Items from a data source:
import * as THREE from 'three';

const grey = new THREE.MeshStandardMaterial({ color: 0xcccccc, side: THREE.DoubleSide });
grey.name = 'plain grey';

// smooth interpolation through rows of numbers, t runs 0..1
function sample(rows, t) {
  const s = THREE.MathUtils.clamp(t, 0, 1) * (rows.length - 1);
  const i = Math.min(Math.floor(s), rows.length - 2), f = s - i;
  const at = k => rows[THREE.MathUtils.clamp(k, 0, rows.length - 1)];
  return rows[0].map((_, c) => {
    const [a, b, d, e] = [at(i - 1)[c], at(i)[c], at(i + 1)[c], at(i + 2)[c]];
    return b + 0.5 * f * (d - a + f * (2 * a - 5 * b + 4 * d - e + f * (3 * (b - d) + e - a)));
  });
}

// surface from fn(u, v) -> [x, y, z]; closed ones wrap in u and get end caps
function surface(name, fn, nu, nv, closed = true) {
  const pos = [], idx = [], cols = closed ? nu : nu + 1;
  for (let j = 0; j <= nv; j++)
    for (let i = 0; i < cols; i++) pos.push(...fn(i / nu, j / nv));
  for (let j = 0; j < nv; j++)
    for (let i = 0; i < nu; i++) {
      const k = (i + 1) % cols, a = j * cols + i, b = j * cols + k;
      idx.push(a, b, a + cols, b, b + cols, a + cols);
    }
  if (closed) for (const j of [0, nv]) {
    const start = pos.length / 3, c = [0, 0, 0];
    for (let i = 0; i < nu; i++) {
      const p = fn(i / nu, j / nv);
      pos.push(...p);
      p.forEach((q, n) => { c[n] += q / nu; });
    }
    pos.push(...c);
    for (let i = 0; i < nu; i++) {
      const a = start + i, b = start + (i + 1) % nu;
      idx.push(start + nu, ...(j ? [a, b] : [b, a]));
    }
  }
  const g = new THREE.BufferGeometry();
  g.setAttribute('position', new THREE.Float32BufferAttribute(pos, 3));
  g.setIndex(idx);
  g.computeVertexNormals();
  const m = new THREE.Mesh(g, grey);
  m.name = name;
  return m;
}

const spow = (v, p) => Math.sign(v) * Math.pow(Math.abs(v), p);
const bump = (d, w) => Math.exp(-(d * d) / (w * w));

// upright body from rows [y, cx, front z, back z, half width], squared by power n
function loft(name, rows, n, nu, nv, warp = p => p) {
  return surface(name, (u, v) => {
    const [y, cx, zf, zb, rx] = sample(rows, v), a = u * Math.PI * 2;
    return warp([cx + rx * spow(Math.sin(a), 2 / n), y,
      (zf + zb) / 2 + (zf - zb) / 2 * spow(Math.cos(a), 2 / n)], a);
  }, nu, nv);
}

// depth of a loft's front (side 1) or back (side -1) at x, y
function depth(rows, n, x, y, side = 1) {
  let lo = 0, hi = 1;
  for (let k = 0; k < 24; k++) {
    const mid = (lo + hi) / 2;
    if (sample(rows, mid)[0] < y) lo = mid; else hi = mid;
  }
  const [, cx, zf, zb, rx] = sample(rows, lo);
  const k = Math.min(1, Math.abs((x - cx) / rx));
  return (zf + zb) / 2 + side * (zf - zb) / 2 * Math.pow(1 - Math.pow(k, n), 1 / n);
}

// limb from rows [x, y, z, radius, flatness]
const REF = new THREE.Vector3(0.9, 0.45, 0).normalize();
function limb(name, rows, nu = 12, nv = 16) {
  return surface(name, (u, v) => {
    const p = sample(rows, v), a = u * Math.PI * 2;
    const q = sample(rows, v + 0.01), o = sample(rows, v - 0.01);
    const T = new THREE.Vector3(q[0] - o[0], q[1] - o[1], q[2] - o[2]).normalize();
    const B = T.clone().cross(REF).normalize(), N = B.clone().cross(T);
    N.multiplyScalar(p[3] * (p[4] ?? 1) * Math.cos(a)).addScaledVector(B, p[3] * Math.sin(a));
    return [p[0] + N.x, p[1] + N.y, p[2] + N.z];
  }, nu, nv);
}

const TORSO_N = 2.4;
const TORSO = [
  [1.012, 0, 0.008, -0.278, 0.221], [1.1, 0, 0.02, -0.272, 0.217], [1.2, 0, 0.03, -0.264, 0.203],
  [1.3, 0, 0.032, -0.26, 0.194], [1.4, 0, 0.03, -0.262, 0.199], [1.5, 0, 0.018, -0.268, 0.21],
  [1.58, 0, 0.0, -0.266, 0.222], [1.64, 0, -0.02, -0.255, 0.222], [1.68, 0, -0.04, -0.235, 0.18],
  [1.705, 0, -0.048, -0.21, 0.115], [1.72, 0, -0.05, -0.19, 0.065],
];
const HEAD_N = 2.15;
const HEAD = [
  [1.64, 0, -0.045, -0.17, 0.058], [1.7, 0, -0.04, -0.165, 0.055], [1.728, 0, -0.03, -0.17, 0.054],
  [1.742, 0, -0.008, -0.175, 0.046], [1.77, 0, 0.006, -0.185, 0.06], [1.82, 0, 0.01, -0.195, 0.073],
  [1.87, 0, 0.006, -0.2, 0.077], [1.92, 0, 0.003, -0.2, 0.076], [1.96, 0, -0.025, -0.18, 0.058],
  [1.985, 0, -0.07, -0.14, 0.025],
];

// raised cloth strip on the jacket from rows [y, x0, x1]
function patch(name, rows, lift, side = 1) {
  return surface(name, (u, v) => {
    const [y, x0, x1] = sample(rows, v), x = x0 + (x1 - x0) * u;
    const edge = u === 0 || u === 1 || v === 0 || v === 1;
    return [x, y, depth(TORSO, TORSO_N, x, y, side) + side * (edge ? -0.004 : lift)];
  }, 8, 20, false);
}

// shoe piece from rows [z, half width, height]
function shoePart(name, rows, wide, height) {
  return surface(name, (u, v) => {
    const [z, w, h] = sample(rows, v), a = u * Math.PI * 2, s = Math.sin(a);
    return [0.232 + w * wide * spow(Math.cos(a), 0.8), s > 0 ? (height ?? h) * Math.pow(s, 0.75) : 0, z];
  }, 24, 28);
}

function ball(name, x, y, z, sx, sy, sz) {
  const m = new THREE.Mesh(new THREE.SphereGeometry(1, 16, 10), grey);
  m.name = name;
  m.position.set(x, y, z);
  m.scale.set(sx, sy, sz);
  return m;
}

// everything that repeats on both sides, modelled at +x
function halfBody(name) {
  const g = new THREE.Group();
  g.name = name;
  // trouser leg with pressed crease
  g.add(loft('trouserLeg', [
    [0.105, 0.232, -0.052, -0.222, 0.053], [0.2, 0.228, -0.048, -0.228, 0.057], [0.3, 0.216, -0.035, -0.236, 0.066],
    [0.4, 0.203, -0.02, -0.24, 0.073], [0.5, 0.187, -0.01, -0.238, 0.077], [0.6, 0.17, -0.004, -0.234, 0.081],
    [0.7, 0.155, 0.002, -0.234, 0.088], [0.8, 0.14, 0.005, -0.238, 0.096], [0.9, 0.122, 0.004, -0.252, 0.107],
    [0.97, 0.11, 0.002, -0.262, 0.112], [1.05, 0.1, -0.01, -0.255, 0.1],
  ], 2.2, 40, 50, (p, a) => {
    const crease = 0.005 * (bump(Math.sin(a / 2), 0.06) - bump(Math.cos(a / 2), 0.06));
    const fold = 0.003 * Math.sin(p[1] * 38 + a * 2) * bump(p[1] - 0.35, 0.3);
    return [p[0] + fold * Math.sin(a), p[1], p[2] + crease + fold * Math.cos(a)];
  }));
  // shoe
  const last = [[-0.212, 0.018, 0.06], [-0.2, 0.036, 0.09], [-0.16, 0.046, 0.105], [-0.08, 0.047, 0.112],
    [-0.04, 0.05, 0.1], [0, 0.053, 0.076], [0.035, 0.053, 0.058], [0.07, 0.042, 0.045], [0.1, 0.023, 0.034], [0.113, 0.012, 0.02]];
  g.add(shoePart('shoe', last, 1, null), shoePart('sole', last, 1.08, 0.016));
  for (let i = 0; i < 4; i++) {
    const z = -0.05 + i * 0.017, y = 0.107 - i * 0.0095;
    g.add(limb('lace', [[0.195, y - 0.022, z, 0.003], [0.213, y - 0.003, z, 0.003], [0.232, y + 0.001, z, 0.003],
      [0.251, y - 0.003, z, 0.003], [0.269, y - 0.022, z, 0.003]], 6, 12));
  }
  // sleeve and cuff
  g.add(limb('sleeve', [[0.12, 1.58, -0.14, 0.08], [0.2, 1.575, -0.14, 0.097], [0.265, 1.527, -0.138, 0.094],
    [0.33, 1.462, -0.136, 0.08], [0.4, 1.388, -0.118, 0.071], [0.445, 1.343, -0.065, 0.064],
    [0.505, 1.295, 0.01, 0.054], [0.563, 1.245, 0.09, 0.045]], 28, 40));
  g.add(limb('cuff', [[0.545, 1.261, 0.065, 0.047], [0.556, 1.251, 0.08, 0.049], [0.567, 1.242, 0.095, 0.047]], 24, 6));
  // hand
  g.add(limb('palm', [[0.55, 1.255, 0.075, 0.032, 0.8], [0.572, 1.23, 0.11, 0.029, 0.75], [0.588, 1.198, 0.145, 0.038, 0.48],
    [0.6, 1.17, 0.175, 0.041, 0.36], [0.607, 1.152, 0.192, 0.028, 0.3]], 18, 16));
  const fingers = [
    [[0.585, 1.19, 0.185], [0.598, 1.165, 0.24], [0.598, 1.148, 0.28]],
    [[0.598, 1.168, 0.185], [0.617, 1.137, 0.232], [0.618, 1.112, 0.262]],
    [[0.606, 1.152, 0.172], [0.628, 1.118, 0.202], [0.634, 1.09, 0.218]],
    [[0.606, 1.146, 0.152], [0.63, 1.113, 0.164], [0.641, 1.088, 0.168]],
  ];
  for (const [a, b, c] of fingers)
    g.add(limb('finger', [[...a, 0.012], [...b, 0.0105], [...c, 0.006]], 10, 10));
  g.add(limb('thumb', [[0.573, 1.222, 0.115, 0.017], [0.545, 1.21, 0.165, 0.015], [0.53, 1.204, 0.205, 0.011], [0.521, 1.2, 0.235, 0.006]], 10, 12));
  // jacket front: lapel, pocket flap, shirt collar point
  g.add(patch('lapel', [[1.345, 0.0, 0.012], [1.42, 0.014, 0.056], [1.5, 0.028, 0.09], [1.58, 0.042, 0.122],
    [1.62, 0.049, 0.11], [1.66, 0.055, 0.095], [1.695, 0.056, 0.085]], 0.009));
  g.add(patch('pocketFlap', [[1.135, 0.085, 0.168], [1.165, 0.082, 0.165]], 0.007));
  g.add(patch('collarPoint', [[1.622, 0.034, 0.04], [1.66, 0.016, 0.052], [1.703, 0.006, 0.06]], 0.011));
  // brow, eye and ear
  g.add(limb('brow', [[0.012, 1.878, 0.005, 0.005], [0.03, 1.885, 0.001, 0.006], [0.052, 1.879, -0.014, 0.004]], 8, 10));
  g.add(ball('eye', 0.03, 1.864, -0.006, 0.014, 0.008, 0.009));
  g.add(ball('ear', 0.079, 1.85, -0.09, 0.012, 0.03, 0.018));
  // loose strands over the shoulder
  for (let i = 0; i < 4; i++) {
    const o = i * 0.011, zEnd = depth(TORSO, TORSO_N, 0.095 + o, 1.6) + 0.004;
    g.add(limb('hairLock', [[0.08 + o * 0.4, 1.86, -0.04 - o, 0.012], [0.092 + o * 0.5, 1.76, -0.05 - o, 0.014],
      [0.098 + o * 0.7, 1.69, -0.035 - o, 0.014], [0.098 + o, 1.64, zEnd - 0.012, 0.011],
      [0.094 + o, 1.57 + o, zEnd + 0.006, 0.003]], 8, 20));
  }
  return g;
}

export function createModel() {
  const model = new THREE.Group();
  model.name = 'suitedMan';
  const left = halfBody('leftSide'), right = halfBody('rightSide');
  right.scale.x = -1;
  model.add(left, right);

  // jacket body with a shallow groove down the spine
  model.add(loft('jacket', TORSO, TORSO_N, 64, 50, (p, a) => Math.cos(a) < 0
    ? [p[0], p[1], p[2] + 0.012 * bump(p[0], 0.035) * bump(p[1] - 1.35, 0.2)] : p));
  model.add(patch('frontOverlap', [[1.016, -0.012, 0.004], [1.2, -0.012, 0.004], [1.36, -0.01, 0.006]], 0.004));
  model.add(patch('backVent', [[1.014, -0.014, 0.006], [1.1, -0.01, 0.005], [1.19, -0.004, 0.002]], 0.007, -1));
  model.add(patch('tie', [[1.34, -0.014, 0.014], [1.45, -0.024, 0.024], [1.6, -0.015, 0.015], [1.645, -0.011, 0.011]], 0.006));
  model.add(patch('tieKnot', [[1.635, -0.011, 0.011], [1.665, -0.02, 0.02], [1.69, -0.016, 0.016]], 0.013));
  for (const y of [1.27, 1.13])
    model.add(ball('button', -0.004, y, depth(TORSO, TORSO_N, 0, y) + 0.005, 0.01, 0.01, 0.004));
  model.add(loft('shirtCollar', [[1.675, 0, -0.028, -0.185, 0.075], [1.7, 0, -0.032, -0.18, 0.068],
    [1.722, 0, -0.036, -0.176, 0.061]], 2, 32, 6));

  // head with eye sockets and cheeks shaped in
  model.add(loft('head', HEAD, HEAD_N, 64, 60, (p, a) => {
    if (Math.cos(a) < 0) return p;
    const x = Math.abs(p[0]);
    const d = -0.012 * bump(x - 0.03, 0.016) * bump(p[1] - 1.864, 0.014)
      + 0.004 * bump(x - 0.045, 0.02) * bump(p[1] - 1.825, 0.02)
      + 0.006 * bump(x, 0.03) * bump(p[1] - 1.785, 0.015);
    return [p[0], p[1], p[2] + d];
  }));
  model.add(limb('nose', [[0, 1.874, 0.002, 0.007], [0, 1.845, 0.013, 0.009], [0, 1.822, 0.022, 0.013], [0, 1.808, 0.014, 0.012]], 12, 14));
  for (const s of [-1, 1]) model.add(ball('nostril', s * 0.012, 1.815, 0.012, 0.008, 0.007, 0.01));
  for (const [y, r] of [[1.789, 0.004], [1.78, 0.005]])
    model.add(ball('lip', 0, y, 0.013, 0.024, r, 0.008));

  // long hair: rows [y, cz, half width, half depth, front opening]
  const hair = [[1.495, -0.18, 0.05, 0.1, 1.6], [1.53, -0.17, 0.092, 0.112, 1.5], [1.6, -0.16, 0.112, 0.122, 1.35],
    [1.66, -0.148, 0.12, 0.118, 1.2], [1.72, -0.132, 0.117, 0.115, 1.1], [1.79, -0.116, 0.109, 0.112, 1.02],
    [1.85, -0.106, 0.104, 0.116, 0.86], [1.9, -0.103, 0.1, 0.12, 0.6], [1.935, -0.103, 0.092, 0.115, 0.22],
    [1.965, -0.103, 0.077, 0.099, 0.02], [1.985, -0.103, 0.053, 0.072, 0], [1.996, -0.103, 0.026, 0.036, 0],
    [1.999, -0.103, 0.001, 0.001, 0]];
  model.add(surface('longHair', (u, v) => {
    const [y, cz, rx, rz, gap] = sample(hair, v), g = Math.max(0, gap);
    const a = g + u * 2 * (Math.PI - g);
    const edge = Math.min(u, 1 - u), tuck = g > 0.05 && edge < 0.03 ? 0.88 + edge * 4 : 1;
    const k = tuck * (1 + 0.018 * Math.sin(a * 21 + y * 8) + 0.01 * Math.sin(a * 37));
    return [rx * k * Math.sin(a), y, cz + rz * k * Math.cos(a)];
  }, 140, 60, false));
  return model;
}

## [Task goal]
All that is needed is the exact run of lines above from the line containing "eye and ear" through the line containing "-0.01, 0.006]], 0.004));", both of them included.

## [Task answer]
  // brow, eye and ear
  g.add(limb('brow', [[0.012, 1.878, 0.005, 0.005], [0.03, 1.885, 0.001, 0.006], [0.052, 1.879, -0.014, 0.004]], 8, 10));
  g.add(ball('eye', 0.03, 1.864, -0.006, 0.014, 0.008, 0.009));
  g.add(ball('ear', 0.079, 1.85, -0.09, 0.012, 0.03, 0.018));
  // loose strands over the shoulder
  for (let i = 0; i < 4; i++) {
    const o = i * 0.011, zEnd = depth(TORSO, TORSO_N, 0.095 + o, 1.6) + 0.004;
    g.add(limb('hairLock', [[0.08 + o * 0.4, 1.86, -0.04 - o, 0.012], [0.092 + o * 0.5, 1.76, -0.05 - o, 0.014],
      [0.098 + o * 0.7, 1.69, -0.035 - o, 0.014], [0.098 + o, 1.64, zEnd - 0.012, 0.011],
      [0.094 + o, 1.57 + o, zEnd + 0.006, 0.003]], 8, 20));
  }
  return g;
}

export function createModel() {
  const model = new THREE.Group();
  model.name = 'suitedMan';
  const left = halfBody('leftSide'), right = halfBody('rightSide');
  right.scale.x = -1;
  model.add(left, right);

  // jacket body with a shallow groove down the spine
  model.add(loft('jacket', TORSO, TORSO_N, 64, 50, (p, a) => Math.cos(a) < 0
    ? [p[0], p[1], p[2] + 0.012 * bump(p[0], 0.035) * bump(p[1] - 1.35, 0.2)] : p));
  model.add(patch('frontOverlap', [[1.016, -0.012, 0.004], [1.2, -0.012, 0.004], [1.36, -0.01, 0.006]], 0.004));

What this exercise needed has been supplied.